▶ What you need to do: Scan the entries for "function". Every line that holds it is to be copied.

▶ Recorded information:
"""

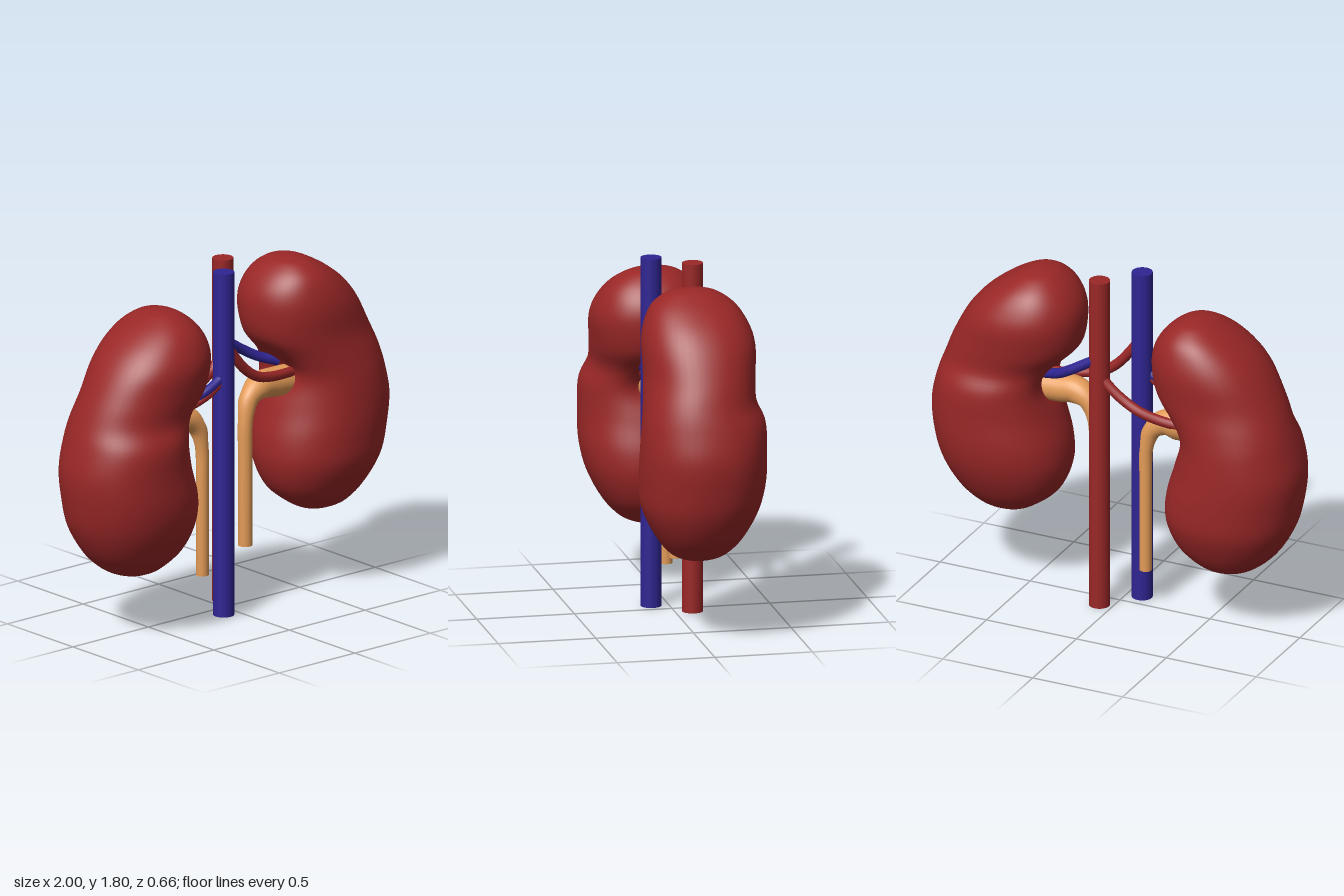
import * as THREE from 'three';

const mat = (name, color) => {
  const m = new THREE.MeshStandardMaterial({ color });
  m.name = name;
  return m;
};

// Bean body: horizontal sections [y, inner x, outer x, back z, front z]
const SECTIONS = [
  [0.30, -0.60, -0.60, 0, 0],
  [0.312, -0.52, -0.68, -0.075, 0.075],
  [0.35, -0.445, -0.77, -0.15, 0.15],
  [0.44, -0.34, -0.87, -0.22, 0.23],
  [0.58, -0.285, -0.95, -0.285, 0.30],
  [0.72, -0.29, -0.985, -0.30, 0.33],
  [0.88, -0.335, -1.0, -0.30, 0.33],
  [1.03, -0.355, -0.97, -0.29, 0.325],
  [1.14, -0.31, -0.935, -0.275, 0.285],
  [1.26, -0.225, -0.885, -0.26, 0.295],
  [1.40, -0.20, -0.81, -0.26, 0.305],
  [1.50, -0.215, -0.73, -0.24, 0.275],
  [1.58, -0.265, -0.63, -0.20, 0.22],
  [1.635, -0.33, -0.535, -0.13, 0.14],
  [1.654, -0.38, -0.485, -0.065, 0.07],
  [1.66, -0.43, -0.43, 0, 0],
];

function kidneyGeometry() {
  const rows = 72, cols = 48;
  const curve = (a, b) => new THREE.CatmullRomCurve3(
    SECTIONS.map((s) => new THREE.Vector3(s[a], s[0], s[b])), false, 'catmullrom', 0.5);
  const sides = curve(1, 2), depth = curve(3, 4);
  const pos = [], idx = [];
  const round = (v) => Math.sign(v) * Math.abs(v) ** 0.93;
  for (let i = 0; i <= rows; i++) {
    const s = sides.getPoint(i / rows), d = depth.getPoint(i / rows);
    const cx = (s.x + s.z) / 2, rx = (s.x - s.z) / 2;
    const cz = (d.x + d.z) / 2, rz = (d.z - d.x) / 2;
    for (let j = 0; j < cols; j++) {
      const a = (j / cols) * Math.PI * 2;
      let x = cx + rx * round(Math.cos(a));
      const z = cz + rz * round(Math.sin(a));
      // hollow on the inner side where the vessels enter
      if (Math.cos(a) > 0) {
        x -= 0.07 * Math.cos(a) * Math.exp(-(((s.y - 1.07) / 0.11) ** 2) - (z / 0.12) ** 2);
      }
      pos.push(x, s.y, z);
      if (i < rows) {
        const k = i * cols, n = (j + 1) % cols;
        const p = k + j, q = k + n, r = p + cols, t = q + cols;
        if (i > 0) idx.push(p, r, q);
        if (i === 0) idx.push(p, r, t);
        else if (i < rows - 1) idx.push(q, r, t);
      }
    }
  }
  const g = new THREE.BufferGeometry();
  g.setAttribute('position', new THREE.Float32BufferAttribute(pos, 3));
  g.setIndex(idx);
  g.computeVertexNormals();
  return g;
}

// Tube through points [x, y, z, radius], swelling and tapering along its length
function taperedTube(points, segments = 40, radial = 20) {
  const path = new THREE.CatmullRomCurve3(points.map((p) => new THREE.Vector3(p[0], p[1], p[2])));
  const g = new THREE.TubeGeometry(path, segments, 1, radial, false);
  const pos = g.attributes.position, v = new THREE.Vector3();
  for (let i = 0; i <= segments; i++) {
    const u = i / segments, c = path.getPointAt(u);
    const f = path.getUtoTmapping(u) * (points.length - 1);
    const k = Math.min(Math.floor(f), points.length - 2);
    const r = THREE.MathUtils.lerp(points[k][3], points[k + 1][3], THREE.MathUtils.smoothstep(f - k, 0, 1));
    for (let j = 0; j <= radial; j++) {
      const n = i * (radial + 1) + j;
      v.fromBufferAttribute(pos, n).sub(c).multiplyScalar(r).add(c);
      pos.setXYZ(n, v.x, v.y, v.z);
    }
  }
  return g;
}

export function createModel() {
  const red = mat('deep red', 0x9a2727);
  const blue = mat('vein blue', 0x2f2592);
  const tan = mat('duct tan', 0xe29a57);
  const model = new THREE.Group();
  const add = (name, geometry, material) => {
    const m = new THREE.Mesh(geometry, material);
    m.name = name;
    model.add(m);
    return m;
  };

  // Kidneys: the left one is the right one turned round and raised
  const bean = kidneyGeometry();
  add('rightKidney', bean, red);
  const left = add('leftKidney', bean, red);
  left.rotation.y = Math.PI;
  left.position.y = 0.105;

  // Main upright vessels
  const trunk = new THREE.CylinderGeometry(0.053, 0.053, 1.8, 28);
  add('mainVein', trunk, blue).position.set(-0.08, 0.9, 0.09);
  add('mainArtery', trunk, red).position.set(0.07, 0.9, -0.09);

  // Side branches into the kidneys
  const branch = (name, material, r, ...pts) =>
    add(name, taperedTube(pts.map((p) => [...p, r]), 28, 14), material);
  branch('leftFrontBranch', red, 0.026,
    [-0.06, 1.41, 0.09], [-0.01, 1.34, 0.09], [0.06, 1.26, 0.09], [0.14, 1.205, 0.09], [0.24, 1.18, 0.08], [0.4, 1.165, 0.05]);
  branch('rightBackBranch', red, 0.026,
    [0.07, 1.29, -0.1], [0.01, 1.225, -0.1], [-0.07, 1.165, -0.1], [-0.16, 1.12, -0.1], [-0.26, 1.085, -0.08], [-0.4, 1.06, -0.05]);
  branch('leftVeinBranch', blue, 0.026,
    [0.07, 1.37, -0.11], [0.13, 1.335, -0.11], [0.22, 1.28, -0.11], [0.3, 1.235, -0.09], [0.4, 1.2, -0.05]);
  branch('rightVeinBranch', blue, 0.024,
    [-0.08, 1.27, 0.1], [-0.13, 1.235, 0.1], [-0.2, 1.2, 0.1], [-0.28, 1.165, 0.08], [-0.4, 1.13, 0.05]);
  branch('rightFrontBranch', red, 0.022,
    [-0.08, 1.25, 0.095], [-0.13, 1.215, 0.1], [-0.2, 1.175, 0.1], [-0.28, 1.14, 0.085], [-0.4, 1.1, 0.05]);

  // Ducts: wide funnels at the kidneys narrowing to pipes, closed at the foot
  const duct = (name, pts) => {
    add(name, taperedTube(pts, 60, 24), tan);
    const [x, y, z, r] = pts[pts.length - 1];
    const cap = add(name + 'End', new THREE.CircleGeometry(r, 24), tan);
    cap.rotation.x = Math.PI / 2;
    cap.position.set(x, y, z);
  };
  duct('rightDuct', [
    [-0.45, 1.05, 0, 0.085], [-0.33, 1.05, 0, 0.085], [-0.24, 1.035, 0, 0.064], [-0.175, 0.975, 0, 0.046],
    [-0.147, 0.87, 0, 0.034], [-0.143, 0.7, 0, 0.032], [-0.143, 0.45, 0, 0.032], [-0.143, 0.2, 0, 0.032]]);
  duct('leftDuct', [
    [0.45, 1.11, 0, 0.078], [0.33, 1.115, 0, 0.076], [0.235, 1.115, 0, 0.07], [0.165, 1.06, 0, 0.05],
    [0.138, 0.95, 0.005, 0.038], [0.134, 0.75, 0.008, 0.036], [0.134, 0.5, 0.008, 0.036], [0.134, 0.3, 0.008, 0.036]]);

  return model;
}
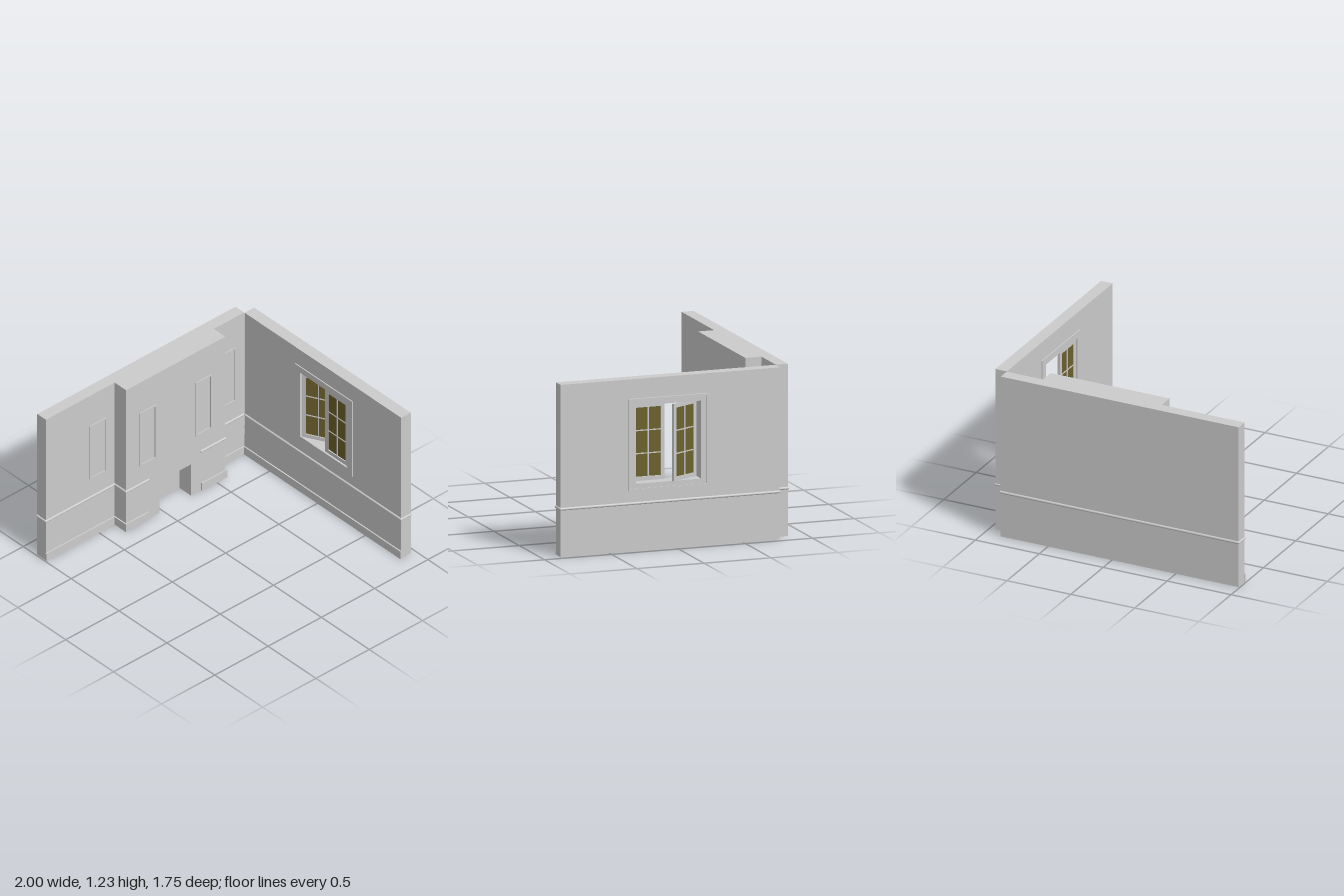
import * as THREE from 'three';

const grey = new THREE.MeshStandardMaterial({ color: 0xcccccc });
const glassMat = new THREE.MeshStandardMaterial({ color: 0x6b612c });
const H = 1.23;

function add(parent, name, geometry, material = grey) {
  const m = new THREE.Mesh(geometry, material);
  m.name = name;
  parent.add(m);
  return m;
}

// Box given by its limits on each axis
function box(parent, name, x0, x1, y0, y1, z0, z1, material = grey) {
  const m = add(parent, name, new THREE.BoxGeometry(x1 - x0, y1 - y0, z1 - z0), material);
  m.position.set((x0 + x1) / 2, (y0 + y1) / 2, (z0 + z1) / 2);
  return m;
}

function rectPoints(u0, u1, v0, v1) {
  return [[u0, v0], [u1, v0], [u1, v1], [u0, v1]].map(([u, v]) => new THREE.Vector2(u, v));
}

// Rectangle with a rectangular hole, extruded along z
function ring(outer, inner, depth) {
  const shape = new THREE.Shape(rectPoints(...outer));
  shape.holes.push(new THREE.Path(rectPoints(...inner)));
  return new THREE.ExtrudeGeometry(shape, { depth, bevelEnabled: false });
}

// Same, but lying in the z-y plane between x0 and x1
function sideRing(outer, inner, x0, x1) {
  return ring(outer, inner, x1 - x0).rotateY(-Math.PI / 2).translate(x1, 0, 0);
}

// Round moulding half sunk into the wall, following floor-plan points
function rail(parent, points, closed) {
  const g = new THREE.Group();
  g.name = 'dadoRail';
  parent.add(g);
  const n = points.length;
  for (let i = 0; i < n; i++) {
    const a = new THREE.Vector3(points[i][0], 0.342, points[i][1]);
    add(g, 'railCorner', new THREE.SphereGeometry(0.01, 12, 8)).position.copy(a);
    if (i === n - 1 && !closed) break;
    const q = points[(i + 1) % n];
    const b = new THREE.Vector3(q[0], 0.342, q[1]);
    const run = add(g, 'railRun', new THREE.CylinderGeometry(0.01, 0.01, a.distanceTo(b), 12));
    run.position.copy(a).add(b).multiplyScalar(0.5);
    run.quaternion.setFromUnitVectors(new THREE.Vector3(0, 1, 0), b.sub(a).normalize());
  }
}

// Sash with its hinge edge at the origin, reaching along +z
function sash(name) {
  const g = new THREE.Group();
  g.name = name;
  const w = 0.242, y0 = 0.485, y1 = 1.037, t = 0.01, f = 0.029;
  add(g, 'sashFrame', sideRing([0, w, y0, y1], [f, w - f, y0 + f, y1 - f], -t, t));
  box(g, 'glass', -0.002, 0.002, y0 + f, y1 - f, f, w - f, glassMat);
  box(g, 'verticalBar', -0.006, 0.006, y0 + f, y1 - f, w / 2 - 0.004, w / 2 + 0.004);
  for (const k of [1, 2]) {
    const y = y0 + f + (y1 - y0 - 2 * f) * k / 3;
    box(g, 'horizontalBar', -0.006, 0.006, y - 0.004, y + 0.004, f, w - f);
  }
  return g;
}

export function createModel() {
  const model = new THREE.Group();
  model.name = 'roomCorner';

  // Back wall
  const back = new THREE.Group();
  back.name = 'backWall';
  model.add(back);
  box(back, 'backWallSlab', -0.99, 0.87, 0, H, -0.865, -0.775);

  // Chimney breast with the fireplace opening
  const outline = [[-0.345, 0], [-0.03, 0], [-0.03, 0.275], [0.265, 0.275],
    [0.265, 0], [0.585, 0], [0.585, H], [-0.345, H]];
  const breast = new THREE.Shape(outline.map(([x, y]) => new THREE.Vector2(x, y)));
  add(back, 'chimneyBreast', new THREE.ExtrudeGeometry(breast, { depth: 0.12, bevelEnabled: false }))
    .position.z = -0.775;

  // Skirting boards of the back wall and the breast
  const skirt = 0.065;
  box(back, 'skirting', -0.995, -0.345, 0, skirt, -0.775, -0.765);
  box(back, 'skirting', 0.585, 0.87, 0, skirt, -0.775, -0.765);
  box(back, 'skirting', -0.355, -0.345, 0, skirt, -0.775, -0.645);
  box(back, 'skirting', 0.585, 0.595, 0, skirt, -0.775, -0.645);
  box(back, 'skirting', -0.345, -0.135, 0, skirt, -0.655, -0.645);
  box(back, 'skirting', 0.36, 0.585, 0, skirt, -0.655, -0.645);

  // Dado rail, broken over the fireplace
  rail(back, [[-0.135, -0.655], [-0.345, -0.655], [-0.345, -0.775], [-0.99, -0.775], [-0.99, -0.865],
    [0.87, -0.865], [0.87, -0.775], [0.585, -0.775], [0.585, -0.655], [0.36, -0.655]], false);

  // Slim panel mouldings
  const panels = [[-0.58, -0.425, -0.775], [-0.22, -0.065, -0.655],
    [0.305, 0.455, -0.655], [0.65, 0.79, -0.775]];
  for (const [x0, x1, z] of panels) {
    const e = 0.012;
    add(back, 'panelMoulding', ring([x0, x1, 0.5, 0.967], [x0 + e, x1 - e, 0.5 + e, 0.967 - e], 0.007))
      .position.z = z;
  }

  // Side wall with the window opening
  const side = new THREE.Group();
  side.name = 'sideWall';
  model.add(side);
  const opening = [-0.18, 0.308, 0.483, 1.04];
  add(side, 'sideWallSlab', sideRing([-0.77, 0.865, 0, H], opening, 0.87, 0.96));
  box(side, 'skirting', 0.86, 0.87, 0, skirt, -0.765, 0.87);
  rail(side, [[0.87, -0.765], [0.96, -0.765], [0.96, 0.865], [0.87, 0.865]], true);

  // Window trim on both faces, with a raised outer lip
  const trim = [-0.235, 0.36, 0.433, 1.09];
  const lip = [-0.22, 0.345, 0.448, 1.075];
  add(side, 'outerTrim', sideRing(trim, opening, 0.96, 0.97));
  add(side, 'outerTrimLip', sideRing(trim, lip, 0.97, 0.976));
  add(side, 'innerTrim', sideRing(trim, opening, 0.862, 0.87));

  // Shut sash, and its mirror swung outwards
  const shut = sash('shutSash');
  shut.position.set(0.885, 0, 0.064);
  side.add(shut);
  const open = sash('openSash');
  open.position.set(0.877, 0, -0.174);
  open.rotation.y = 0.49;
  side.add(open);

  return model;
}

"""

▶ Response to the exercise:
function kidneyGeometry() {
function taperedTube(points, segments = 40, radial = 20) {
export function createModel() {
function add(parent, name, geometry, material = grey) {
function box(parent, name, x0, x1, y0, y1, z0, z1, material = grey) {
function rectPoints(u0, u1, v0, v1) {
function ring(outer, inner, depth) {
function sideRing(outer, inner, x0, x1) {
function rail(parent, points, closed) {
function sash(name) {
export function createModel() {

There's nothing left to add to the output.